What to do | Set down all of the entries precisely as they were written.

Data extracts |
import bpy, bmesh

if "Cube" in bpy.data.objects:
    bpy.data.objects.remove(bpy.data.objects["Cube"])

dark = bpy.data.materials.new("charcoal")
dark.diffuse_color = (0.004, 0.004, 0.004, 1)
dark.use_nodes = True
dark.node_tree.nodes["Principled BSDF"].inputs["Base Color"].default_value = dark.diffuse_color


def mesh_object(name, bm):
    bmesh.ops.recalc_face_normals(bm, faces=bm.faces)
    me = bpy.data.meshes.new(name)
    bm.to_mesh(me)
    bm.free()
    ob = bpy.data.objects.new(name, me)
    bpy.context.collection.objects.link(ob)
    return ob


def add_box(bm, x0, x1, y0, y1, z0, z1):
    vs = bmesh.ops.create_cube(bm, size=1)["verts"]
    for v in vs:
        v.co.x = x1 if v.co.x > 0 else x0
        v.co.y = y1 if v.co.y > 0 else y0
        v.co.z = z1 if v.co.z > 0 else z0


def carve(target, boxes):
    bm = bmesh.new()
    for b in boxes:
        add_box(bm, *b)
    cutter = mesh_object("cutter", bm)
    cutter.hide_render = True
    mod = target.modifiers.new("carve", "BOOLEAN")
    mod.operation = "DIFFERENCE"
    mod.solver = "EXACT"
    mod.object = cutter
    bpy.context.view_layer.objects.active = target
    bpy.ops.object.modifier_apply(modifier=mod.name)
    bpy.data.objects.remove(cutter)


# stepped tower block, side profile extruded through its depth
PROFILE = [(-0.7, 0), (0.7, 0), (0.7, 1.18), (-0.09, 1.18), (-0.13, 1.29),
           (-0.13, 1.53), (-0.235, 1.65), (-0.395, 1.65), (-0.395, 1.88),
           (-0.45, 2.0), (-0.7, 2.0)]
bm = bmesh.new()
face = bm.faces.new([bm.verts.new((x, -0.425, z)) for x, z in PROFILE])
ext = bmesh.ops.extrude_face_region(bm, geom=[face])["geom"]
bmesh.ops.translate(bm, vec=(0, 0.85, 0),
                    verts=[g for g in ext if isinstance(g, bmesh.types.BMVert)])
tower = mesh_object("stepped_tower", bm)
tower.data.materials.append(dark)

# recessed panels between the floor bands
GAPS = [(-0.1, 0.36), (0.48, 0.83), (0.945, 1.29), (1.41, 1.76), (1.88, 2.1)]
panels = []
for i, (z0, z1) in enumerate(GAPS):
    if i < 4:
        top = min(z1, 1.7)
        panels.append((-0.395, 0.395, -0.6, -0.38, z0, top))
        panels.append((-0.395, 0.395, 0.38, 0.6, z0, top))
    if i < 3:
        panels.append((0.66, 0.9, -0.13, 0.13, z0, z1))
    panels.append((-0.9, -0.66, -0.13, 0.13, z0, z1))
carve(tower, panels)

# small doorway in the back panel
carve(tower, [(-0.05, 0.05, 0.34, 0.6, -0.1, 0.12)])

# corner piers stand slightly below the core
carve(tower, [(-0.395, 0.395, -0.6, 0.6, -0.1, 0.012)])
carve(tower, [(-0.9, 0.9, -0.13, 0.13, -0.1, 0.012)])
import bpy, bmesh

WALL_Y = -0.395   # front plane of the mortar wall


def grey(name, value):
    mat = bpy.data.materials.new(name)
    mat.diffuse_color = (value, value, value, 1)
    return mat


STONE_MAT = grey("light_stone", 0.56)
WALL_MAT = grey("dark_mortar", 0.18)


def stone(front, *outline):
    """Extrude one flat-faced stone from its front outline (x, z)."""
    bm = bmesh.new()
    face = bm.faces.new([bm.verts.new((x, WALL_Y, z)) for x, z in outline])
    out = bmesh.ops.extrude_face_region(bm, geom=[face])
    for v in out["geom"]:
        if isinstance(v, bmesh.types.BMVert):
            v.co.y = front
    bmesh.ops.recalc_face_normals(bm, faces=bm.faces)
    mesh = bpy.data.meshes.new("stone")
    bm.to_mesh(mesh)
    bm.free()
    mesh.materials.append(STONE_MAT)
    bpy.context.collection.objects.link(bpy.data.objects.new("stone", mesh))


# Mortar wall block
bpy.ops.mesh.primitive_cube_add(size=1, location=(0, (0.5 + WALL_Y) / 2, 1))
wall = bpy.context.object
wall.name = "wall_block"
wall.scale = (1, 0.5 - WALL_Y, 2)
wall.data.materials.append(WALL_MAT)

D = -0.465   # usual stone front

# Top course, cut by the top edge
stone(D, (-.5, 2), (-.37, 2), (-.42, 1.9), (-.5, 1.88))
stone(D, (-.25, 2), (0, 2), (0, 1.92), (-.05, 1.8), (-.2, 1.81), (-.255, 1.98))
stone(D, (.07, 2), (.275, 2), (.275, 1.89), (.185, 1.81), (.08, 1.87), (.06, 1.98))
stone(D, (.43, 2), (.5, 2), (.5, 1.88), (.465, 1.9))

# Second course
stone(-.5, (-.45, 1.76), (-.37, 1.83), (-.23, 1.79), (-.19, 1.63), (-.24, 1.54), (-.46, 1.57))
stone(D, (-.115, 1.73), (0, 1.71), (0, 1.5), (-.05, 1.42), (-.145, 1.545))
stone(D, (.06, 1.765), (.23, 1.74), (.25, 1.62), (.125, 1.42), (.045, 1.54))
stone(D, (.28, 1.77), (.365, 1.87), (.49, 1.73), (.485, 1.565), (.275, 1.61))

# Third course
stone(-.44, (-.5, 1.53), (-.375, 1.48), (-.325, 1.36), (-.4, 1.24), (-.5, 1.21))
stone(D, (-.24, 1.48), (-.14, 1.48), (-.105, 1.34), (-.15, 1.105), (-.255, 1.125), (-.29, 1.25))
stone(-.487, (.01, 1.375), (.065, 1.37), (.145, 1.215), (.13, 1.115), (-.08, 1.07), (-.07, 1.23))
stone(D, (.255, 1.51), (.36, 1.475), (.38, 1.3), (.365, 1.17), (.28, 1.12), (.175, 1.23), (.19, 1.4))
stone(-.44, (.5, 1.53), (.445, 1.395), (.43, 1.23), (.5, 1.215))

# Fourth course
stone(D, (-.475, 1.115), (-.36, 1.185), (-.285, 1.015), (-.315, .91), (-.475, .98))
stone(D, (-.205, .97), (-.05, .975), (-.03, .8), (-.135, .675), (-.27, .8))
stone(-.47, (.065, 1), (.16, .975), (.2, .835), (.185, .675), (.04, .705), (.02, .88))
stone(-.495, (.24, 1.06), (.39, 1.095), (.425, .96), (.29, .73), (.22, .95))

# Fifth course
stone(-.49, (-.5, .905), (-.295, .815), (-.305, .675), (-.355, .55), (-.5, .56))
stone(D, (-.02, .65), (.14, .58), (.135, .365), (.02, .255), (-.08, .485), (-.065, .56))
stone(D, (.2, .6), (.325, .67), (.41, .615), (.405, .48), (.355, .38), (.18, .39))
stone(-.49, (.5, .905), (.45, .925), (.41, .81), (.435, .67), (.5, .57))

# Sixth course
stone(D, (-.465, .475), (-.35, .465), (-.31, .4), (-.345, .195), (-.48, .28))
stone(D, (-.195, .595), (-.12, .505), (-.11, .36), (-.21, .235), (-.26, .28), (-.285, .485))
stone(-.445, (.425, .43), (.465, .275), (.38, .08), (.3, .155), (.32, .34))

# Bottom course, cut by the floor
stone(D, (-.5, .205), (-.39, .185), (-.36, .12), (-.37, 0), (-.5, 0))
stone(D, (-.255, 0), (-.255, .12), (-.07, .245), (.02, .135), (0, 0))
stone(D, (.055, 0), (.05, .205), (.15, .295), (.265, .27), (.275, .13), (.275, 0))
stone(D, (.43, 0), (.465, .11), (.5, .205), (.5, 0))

Result of this task |
import bpy, bmesh

if "Cube" in bpy.data.objects:
    bpy.data.objects.remove(bpy.data.objects["Cube"])

dark = bpy.data.materials.new("charcoal")
dark.diffuse_color = (0.004, 0.004, 0.004, 1)
dark.use_nodes = True
dark.node_tree.nodes["Principled BSDF"].inputs["Base Color"].default_value = dark.diffuse_color


def mesh_object(name, bm):
    bmesh.ops.recalc_face_normals(bm, faces=bm.faces)
    me = bpy.data.meshes.new(name)
    bm.to_mesh(me)
    bm.free()
    ob = bpy.data.objects.new(name, me)
    bpy.context.collection.objects.link(ob)
    return ob


def add_box(bm, x0, x1, y0, y1, z0, z1):
    vs = bmesh.ops.create_cube(bm, size=1)["verts"]
    for v in vs:
        v.co.x = x1 if v.co.x > 0 else x0
        v.co.y = y1 if v.co.y > 0 else y0
        v.co.z = z1 if v.co.z > 0 else z0


def carve(target, boxes):
    bm = bmesh.new()
    for b in boxes:
        add_box(bm, *b)
    cutter = mesh_object("cutter", bm)
    cutter.hide_render = True
    mod = target.modifiers.new("carve", "BOOLEAN")
    mod.operation = "DIFFERENCE"
    mod.solver = "EXACT"
    mod.object = cutter
    bpy.context.view_layer.objects.active = target
    bpy.ops.object.modifier_apply(modifier=mod.name)
    bpy.data.objects.remove(cutter)


# stepped tower block, side profile extruded through its depth
PROFILE = [(-0.7, 0), (0.7, 0), (0.7, 1.18), (-0.09, 1.18), (-0.13, 1.29),
           (-0.13, 1.53), (-0.235, 1.65), (-0.395, 1.65), (-0.395, 1.88),
           (-0.45, 2.0), (-0.7, 2.0)]
bm = bmesh.new()
face = bm.faces.new([bm.verts.new((x, -0.425, z)) for x, z in PROFILE])
ext = bmesh.ops.extrude_face_region(bm, geom=[face])["geom"]
bmesh.ops.translate(bm, vec=(0, 0.85, 0),
                    verts=[g for g in ext if isinstance(g, bmesh.types.BMVert)])
tower = mesh_object("stepped_tower", bm)
tower.data.materials.append(dark)

# recessed panels between the floor bands
GAPS = [(-0.1, 0.36), (0.48, 0.83), (0.945, 1.29), (1.41, 1.76), (1.88, 2.1)]
panels = []
for i, (z0, z1) in enumerate(GAPS):
    if i < 4:
        top = min(z1, 1.7)
        panels.append((-0.395, 0.395, -0.6, -0.38, z0, top))
        panels.append((-0.395, 0.395, 0.38, 0.6, z0, top))
    if i < 3:
        panels.append((0.66, 0.9, -0.13, 0.13, z0, z1))
    panels.append((-0.9, -0.66, -0.13, 0.13, z0, z1))
carve(tower, panels)

# small doorway in the back panel
carve(tower, [(-0.05, 0.05, 0.34, 0.6, -0.1, 0.12)])

# corner piers stand slightly below the core
carve(tower, [(-0.395, 0.395, -0.6, 0.6, -0.1, 0.012)])
carve(tower, [(-0.9, 0.9, -0.13, 0.13, -0.1, 0.012)])
import bpy, bmesh

WALL_Y = -0.395   # front plane of the mortar wall


def grey(name, value):
    mat = bpy.data.materials.new(name)
    mat.diffuse_color = (value, value, value, 1)
    return mat


STONE_MAT = grey("light_stone", 0.56)
WALL_MAT = grey("dark_mortar", 0.18)


def stone(front, *outline):
    """Extrude one flat-faced stone from its front outline (x, z)."""
    bm = bmesh.new()
    face = bm.faces.new([bm.verts.new((x, WALL_Y, z)) for x, z in outline])
    out = bmesh.ops.extrude_face_region(bm, geom=[face])
    for v in out["geom"]:
        if isinstance(v, bmesh.types.BMVert):
            v.co.y = front
    bmesh.ops.recalc_face_normals(bm, faces=bm.faces)
    mesh = bpy.data.meshes.new("stone")
    bm.to_mesh(mesh)
    bm.free()
    mesh.materials.append(STONE_MAT)
    bpy.context.collection.objects.link(bpy.data.objects.new("stone", mesh))


# Mortar wall block
bpy.ops.mesh.primitive_cube_add(size=1, location=(0, (0.5 + WALL_Y) / 2, 1))
wall = bpy.context.object
wall.name = "wall_block"
wall.scale = (1, 0.5 - WALL_Y, 2)
wall.data.materials.append(WALL_MAT)

D = -0.465   # usual stone front

# Top course, cut by the top edge
stone(D, (-.5, 2), (-.37, 2), (-.42, 1.9), (-.5, 1.88))
stone(D, (-.25, 2), (0, 2), (0, 1.92), (-.05, 1.8), (-.2, 1.81), (-.255, 1.98))
stone(D, (.07, 2), (.275, 2), (.275, 1.89), (.185, 1.81), (.08, 1.87), (.06, 1.98))
stone(D, (.43, 2), (.5, 2), (.5, 1.88), (.465, 1.9))

# Second course
stone(-.5, (-.45, 1.76), (-.37, 1.83), (-.23, 1.79), (-.19, 1.63), (-.24, 1.54), (-.46, 1.57))
stone(D, (-.115, 1.73), (0, 1.71), (0, 1.5), (-.05, 1.42), (-.145, 1.545))
stone(D, (.06, 1.765), (.23, 1.74), (.25, 1.62), (.125, 1.42), (.045, 1.54))
stone(D, (.28, 1.77), (.365, 1.87), (.49, 1.73), (.485, 1.565), (.275, 1.61))

# Third course
stone(-.44, (-.5, 1.53), (-.375, 1.48), (-.325, 1.36), (-.4, 1.24), (-.5, 1.21))
stone(D, (-.24, 1.48), (-.14, 1.48), (-.105, 1.34), (-.15, 1.105), (-.255, 1.125), (-.29, 1.25))
stone(-.487, (.01, 1.375), (.065, 1.37), (.145, 1.215), (.13, 1.115), (-.08, 1.07), (-.07, 1.23))
stone(D, (.255, 1.51), (.36, 1.475), (.38, 1.3), (.365, 1.17), (.28, 1.12), (.175, 1.23), (.19, 1.4))
stone(-.44, (.5, 1.53), (.445, 1.395), (.43, 1.23), (.5, 1.215))

# Fourth course
stone(D, (-.475, 1.115), (-.36, 1.185), (-.285, 1.015), (-.315, .91), (-.475, .98))
stone(D, (-.205, .97), (-.05, .975), (-.03, .8), (-.135, .675), (-.27, .8))
stone(-.47, (.065, 1), (.16, .975), (.2, .835), (.185, .675), (.04, .705), (.02, .88))
stone(-.495, (.24, 1.06), (.39, 1.095), (.425, .96), (.29, .73), (.22, .95))

# Fifth course
stone(-.49, (-.5, .905), (-.295, .815), (-.305, .675), (-.355, .55), (-.5, .56))
stone(D, (-.02, .65), (.14, .58), (.135, .365), (.02, .255), (-.08, .485), (-.065, .56))
stone(D, (.2, .6), (.325, .67), (.41, .615), (.405, .48), (.355, .38), (.18, .39))
stone(-.49, (.5, .905), (.45, .925), (.41, .81), (.435, .67), (.5, .57))

# Sixth course
stone(D, (-.465, .475), (-.35, .465), (-.31, .4), (-.345, .195), (-.48, .28))
stone(D, (-.195, .595), (-.12, .505), (-.11, .36), (-.21, .235), (-.26, .28), (-.285, .485))
stone(-.445, (.425, .43), (.465, .275), (.38, .08), (.3, .155), (.32, .34))

# Bottom course, cut by the floor
stone(D, (-.5, .205), (-.39, .185), (-.36, .12), (-.37, 0), (-.5, 0))
stone(D, (-.255, 0), (-.255, .12), (-.07, .245), (.02, .135), (0, 0))
stone(D, (.055, 0), (.05, .205), (.15, .295), (.265, .27), (.275, .13), (.275, 0))
stone(D, (.43, 0), (.465, .11), (.5, .205), (.5, 0))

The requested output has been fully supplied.